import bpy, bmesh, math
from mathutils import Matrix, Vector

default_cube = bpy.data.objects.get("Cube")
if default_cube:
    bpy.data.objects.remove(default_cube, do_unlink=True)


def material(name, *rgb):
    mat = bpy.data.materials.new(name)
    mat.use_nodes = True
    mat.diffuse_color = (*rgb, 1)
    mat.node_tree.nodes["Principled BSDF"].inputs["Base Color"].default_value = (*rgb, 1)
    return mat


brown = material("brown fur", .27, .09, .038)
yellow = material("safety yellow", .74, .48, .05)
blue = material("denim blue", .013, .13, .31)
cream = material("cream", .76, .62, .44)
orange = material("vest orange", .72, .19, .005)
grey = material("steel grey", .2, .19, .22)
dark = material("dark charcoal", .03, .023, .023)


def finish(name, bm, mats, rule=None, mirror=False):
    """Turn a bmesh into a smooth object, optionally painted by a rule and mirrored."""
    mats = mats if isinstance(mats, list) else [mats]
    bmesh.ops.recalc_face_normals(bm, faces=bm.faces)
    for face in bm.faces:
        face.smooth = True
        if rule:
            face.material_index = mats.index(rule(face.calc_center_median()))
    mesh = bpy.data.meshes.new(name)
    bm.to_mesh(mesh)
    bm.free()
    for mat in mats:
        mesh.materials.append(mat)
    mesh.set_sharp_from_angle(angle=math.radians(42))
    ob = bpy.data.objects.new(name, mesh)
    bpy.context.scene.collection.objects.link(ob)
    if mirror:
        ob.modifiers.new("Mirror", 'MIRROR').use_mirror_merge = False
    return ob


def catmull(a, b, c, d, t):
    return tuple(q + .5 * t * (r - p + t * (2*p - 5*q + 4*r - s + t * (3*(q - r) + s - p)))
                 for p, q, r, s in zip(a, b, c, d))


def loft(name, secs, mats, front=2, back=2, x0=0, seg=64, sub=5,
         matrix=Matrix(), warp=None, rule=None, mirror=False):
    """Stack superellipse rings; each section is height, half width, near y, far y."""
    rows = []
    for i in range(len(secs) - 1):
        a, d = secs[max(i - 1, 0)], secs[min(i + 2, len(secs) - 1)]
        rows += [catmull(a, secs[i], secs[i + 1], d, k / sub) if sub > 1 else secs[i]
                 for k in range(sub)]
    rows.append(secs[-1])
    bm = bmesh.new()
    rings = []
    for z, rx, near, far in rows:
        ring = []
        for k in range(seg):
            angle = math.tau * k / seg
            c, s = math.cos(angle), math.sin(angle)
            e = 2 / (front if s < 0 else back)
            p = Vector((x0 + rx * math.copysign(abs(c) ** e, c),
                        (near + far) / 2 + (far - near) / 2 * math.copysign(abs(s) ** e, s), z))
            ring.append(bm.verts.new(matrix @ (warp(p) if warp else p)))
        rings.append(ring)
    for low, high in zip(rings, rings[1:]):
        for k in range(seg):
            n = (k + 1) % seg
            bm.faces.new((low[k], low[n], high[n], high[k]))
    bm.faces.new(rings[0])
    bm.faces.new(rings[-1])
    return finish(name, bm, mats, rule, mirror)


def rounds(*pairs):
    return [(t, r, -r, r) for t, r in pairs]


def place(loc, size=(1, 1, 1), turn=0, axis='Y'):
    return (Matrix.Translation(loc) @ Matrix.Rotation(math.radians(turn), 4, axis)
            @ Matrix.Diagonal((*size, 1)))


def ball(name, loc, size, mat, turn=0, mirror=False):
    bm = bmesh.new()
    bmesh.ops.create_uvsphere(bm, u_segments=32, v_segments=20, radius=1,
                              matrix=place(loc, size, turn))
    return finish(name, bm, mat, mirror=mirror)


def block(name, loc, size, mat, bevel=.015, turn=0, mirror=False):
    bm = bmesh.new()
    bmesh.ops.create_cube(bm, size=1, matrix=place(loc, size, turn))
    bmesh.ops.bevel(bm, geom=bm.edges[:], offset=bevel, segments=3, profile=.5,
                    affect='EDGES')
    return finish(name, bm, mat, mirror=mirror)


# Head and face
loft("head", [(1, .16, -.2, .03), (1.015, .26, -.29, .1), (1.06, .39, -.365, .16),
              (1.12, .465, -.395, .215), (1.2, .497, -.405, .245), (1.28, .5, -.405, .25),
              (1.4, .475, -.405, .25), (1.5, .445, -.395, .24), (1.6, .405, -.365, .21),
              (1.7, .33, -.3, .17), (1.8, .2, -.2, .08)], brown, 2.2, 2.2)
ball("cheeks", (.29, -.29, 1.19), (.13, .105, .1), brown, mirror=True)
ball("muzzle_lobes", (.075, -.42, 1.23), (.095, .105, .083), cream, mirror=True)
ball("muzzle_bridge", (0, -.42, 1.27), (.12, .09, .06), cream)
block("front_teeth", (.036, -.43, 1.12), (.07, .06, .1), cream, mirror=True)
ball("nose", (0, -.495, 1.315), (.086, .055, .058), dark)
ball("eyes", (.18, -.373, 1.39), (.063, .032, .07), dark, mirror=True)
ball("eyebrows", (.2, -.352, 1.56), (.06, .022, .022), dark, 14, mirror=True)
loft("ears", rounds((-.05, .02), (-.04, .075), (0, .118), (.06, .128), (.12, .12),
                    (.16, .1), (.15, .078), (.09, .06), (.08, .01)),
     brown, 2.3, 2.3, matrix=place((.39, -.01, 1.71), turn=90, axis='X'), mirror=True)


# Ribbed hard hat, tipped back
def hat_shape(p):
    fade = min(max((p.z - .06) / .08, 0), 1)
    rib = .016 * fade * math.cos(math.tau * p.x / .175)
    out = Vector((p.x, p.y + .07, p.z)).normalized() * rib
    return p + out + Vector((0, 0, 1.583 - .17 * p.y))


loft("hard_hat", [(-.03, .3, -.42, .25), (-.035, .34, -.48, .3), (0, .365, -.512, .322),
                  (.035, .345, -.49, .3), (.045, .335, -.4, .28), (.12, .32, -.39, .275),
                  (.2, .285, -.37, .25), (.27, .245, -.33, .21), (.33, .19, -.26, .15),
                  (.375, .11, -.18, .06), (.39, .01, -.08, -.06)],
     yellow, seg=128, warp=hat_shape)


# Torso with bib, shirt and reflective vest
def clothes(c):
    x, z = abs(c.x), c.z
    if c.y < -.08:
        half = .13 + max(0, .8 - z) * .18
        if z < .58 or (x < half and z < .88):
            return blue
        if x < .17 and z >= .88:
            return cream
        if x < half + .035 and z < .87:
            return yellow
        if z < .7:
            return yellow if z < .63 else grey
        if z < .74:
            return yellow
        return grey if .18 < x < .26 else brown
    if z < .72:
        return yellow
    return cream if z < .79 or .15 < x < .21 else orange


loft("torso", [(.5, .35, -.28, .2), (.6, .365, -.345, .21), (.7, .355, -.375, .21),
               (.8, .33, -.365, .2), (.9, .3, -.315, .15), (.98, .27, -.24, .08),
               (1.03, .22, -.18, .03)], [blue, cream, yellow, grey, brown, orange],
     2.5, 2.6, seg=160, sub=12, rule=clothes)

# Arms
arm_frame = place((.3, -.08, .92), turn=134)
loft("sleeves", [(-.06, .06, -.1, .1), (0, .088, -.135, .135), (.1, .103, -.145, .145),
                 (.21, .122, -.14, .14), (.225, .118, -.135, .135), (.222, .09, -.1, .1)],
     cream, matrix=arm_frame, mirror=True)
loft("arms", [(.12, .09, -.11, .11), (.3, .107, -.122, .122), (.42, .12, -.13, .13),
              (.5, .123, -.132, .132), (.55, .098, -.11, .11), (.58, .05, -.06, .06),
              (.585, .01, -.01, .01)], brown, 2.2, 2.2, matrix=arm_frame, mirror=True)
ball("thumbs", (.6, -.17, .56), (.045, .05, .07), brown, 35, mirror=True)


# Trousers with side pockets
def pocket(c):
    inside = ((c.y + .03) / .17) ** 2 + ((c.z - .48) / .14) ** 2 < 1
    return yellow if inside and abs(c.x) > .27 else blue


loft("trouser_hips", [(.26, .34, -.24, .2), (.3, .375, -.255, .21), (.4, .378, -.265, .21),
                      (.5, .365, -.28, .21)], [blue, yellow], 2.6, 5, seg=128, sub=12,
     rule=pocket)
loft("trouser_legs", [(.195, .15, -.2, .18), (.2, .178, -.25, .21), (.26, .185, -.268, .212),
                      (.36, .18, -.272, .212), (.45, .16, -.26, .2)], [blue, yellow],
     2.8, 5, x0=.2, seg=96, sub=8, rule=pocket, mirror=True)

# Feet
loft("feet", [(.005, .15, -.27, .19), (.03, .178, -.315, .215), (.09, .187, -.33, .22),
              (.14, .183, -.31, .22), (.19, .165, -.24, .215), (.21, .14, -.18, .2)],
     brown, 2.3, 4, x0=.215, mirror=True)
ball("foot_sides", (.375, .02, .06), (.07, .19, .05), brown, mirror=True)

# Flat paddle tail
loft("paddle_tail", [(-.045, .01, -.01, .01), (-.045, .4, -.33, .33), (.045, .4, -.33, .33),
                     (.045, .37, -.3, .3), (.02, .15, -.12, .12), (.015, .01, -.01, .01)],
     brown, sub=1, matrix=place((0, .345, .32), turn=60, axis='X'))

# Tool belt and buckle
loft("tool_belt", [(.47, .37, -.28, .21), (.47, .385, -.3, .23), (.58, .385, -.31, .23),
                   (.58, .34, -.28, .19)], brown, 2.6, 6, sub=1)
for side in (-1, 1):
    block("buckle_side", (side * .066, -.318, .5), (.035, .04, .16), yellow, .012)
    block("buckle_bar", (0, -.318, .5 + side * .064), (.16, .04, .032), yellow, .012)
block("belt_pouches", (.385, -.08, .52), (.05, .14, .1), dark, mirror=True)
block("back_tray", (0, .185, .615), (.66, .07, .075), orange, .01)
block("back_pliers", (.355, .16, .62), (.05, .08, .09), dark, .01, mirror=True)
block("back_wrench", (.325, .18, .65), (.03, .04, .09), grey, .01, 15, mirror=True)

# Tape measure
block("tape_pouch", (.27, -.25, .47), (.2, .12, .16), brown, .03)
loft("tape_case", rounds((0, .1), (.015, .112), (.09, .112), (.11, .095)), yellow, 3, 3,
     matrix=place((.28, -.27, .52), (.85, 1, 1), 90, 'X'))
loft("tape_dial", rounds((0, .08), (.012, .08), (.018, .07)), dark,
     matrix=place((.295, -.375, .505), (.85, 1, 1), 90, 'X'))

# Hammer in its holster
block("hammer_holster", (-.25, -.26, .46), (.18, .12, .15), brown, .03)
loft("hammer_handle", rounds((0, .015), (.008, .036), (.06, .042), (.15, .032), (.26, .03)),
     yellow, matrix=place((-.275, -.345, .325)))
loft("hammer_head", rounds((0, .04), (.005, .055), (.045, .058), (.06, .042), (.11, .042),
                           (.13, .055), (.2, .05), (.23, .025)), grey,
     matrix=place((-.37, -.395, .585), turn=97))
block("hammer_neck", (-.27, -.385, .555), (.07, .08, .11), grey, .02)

══════════════════════════════

What you have to do:
The line containing "(.18, .12, .15), brown, .03)" and all lines after it, through the last line of the data, should be retyped exactly.

Answer to the exercise:
block("hammer_holster", (-.25, -.26, .46), (.18, .12, .15), brown, .03)
loft("hammer_handle", rounds((0, .015), (.008, .036), (.06, .042), (.15, .032), (.26, .03)),
     yellow, matrix=place((-.275, -.345, .325)))
loft("hammer_head", rounds((0, .04), (.005, .055), (.045, .058), (.06, .042), (.11, .042),
                           (.13, .055), (.2, .05), (.23, .025)), grey,
     matrix=place((-.37, -.395, .585), turn=97))
block("hammer_neck", (-.27, -.385, .555), (.07, .08, .11), grey, .02)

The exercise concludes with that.